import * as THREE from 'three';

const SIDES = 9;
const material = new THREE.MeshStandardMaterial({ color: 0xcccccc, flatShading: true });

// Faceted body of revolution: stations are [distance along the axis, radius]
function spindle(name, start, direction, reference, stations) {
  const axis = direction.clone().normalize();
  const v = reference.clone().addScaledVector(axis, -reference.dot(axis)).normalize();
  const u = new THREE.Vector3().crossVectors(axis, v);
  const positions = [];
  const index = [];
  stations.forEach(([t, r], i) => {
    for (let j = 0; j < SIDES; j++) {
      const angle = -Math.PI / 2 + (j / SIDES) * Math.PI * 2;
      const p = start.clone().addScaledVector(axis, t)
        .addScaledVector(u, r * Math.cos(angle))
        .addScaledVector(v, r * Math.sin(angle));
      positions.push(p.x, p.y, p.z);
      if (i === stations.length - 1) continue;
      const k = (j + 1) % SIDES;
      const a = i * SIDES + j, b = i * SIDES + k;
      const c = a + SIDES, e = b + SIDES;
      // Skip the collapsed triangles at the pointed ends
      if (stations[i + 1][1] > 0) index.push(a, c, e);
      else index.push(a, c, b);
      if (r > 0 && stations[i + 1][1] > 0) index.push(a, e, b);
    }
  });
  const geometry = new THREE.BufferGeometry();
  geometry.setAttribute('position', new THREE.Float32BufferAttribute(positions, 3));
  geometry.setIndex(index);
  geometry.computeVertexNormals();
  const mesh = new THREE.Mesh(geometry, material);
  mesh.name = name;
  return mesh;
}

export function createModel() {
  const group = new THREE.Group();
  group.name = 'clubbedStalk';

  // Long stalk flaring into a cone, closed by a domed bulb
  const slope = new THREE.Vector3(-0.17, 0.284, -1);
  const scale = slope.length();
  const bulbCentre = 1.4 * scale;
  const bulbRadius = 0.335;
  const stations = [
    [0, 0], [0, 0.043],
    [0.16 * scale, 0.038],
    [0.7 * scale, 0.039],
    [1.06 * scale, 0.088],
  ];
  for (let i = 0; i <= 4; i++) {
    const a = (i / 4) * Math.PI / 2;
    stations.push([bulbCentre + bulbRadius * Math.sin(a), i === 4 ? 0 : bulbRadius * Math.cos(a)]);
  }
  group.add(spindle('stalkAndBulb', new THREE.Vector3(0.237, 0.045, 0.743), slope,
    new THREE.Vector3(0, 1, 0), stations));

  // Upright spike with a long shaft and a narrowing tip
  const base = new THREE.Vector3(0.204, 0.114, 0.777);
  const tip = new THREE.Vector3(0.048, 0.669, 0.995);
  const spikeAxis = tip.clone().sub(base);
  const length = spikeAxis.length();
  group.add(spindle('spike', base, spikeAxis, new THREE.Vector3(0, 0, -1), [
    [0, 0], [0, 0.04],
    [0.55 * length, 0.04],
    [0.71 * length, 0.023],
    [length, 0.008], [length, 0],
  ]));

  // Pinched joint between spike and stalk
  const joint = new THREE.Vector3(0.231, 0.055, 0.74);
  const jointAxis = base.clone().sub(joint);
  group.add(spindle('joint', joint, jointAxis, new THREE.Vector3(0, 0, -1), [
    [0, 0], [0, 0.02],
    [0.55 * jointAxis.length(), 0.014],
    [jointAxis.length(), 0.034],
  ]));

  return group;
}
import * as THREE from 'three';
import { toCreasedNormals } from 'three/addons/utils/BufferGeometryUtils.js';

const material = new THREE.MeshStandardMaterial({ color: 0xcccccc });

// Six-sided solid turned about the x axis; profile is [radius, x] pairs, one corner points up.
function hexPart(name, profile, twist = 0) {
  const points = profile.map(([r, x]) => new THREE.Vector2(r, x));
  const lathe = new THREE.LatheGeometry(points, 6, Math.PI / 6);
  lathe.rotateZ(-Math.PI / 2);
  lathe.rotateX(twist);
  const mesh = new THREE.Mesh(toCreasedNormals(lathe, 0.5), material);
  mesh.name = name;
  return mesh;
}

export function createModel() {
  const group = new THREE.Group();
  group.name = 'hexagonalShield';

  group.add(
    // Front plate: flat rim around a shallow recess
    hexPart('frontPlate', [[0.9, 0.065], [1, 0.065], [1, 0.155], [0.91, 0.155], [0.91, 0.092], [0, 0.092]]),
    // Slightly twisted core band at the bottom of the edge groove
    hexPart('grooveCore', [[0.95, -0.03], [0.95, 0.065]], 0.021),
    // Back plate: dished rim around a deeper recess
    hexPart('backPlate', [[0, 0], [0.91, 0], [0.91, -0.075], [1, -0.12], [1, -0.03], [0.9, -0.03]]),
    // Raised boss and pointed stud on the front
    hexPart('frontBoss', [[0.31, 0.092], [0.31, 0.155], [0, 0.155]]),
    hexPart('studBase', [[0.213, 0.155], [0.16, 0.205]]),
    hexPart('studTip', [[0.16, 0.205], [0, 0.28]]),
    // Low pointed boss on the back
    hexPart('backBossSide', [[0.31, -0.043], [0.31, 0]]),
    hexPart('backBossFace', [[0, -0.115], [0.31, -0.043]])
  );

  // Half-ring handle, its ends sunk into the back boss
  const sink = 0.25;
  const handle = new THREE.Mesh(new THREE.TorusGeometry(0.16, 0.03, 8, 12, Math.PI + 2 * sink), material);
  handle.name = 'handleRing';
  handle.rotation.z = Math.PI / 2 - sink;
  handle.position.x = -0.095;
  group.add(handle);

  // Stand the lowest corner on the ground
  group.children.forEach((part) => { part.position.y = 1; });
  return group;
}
● ● ● ● ●
**DIRECTIONS FOR THIS TASK:** Retype the listing exactly, in full.

**COMPLETED TASK:**
import * as THREE from 'three';

const SIDES = 9;
const material = new THREE.MeshStandardMaterial({ color: 0xcccccc, flatShading: true });

// Faceted body of revolution: stations are [distance along the axis, radius]
function spindle(name, start, direction, reference, stations) {
  const axis = direction.clone().normalize();
  const v = reference.clone().addScaledVector(axis, -reference.dot(axis)).normalize();
  const u = new THREE.Vector3().crossVectors(axis, v);
  const positions = [];
  const index = [];
  stations.forEach(([t, r], i) => {
    for (let j = 0; j < SIDES; j++) {
      const angle = -Math.PI / 2 + (j / SIDES) * Math.PI * 2;
      const p = start.clone().addScaledVector(axis, t)
        .addScaledVector(u, r * Math.cos(angle))
        .addScaledVector(v, r * Math.sin(angle));
      positions.push(p.x, p.y, p.z);
      if (i === stations.length - 1) continue;
      const k = (j + 1) % SIDES;
      const a = i * SIDES + j, b = i * SIDES + k;
      const c = a + SIDES, e = b + SIDES;
      // Skip the collapsed triangles at the pointed ends
      if (stations[i + 1][1] > 0) index.push(a, c, e);
      else index.push(a, c, b);
      if (r > 0 && stations[i + 1][1] > 0) index.push(a, e, b);
    }
  });
  const geometry = new THREE.BufferGeometry();
  geometry.setAttribute('position', new THREE.Float32BufferAttribute(positions, 3));
  geometry.setIndex(index);
  geometry.computeVertexNormals();
  const mesh = new THREE.Mesh(geometry, material);
  mesh.name = name;
  return mesh;
}

export function createModel() {
  const group = new THREE.Group();
  group.name = 'clubbedStalk';

  // Long stalk flaring into a cone, closed by a domed bulb
  const slope = new THREE.Vector3(-0.17, 0.284, -1);
  const scale = slope.length();
  const bulbCentre = 1.4 * scale;
  const bulbRadius = 0.335;
  const stations = [
    [0, 0], [0, 0.043],
    [0.16 * scale, 0.038],
    [0.7 * scale, 0.039],
    [1.06 * scale, 0.088],
  ];
  for (let i = 0; i <= 4; i++) {
    const a = (i / 4) * Math.PI / 2;
    stations.push([bulbCentre + bulbRadius * Math.sin(a), i === 4 ? 0 : bulbRadius * Math.cos(a)]);
  }
  group.add(spindle('stalkAndBulb', new THREE.Vector3(0.237, 0.045, 0.743), slope,
    new THREE.Vector3(0, 1, 0), stations));

  // Upright spike with a long shaft and a narrowing tip
  const base = new THREE.Vector3(0.204, 0.114, 0.777);
  const tip = new THREE.Vector3(0.048, 0.669, 0.995);
  const spikeAxis = tip.clone().sub(base);
  const length = spikeAxis.length();
  group.add(spindle('spike', base, spikeAxis, new THREE.Vector3(0, 0, -1), [
    [0, 0], [0, 0.04],
    [0.55 * length, 0.04],
    [0.71 * length, 0.023],
    [length, 0.008], [length, 0],
  ]));

  // Pinched joint between spike and stalk
  const joint = new THREE.Vector3(0.231, 0.055, 0.74);
  const jointAxis = base.clone().sub(joint);
  group.add(spindle('joint', joint, jointAxis, new THREE.Vector3(0, 0, -1), [
    [0, 0], [0, 0.02],
    [0.55 * jointAxis.length(), 0.014],
    [jointAxis.length(), 0.034],
  ]));

  return group;
}
import * as THREE from 'three';
import { toCreasedNormals } from 'three/addons/utils/BufferGeometryUtils.js';

const material = new THREE.MeshStandardMaterial({ color: 0xcccccc });

// Six-sided solid turned about the x axis; profile is [radius, x] pairs, one corner points up.
function hexPart(name, profile, twist = 0) {
  const points = profile.map(([r, x]) => new THREE.Vector2(r, x));
  const lathe = new THREE.LatheGeometry(points, 6, Math.PI / 6);
  lathe.rotateZ(-Math.PI / 2);
  lathe.rotateX(twist);
  const mesh = new THREE.Mesh(toCreasedNormals(lathe, 0.5), material);
  mesh.name = name;
  return mesh;
}

export function createModel() {
  const group = new THREE.Group();
  group.name = 'hexagonalShield';

  group.add(
    // Front plate: flat rim around a shallow recess
    hexPart('frontPlate', [[0.9, 0.065], [1, 0.065], [1, 0.155], [0.91, 0.155], [0.91, 0.092], [0, 0.092]]),
    // Slightly twisted core band at the bottom of the edge groove
    hexPart('grooveCore', [[0.95, -0.03], [0.95, 0.065]], 0.021),
    // Back plate: dished rim around a deeper recess
    hexPart('backPlate', [[0, 0], [0.91, 0], [0.91, -0.075], [1, -0.12], [1, -0.03], [0.9, -0.03]]),
    // Raised boss and pointed stud on the front
    hexPart('frontBoss', [[0.31, 0.092], [0.31, 0.155], [0, 0.155]]),
    hexPart('studBase', [[0.213, 0.155], [0.16, 0.205]]),
    hexPart('studTip', [[0.16, 0.205], [0, 0.28]]),
    // Low pointed boss on the back
    hexPart('backBossSide', [[0.31, -0.043], [0.31, 0]]),
    hexPart('backBossFace', [[0, -0.115], [0.31, -0.043]])
  );

  // Half-ring handle, its ends sunk into the back boss
  const sink = 0.25;
  const handle = new THREE.Mesh(new THREE.TorusGeometry(0.16, 0.03, 8, 12, Math.PI + 2 * sink), material);
  handle.name = 'handleRing';
  handle.rotation.z = Math.PI / 2 - sink;
  handle.position.x = -0.095;
  group.add(handle);

  // Stand the lowest corner on the ground
  group.children.forEach((part) => { part.position.y = 1; });
  return group;
}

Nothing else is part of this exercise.